Although being well-adopted and in widespread use, attribute-based access control (ABAC) remains a hard-to-master security paradigm in application software development. Despite considerable research towards ABAC policy engineering and ABAC policy correctness, this mainly is because there is still no unified workflow to encompass both the versatility of application domains and the strong guarantees promised by formal modeling methods. This work contributes to improving this situation. By presenting a flexible, yet highly formalized modeling scheme for designing and analyzing ABAC policies (DABAC), a reference implementation in Rust (dabac-rs), and a reference architecture for its integration into applications (AppSPEAR) including developer support (appspear-rs), we put together loose pieces of a tool-supported model-based security engineering workflow. The effectiveness of our approach is demonstrated based on a real-world engineering scenario.
Räth, Timo; Bedini, Francesco; Sattler, Kai-Uwe; Zimmermann, Armin
Demo: Interactive performance exploration of stream processing applications using colored Petri nets. - In: DEBS 2023, (2023), S. 191-194

Stream processing is becoming increasingly important as the amount of data being produced, transmitted, processed, and stored continues to grow.
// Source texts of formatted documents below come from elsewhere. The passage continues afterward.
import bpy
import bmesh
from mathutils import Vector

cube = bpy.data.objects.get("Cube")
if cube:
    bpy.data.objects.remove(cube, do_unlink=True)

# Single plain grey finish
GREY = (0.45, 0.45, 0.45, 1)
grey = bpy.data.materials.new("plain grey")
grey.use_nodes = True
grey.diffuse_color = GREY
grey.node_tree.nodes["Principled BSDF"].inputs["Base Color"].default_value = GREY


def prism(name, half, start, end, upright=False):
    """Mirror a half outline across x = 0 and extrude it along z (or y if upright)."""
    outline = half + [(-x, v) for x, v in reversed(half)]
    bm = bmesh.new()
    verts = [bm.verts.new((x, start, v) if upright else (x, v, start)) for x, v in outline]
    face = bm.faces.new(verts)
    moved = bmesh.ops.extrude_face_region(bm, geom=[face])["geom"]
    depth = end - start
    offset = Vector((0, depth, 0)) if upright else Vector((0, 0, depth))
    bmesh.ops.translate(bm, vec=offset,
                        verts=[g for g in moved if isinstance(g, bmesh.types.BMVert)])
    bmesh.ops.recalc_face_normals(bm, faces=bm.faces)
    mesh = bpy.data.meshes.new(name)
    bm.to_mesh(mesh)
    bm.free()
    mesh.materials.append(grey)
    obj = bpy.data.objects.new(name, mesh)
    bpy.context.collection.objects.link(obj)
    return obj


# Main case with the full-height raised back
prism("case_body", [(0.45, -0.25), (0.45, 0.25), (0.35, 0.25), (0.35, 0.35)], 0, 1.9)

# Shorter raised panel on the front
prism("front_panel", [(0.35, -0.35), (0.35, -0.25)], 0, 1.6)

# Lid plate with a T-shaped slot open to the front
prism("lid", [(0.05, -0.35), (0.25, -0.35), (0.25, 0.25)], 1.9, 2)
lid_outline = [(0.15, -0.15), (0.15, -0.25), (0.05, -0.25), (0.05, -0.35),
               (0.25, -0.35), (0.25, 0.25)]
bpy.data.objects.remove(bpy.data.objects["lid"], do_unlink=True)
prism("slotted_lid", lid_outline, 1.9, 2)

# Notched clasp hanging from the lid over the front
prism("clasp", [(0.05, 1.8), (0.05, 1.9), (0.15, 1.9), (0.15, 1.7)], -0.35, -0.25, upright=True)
One of the greatest difficulties in designing stream processing applications is estimating the final runtime performance in production. This is often complicated by differences between the development and final execution environments, unexpected outliers in the incoming data, or subtle long-term problems such as congestion due to bottlenecks in the pipeline. In this demonstration, we present an automated tool workflow for interactively simulating and exploring the performance characteristics of a stream processing pipeline in real-time. Changes to input data, pipeline structure, or operator configurations during the simulation are immediately reflected in the simulation results, allowing to interactively explore the robustness of the pipeline to outliers, changes in input data, or long-term effects.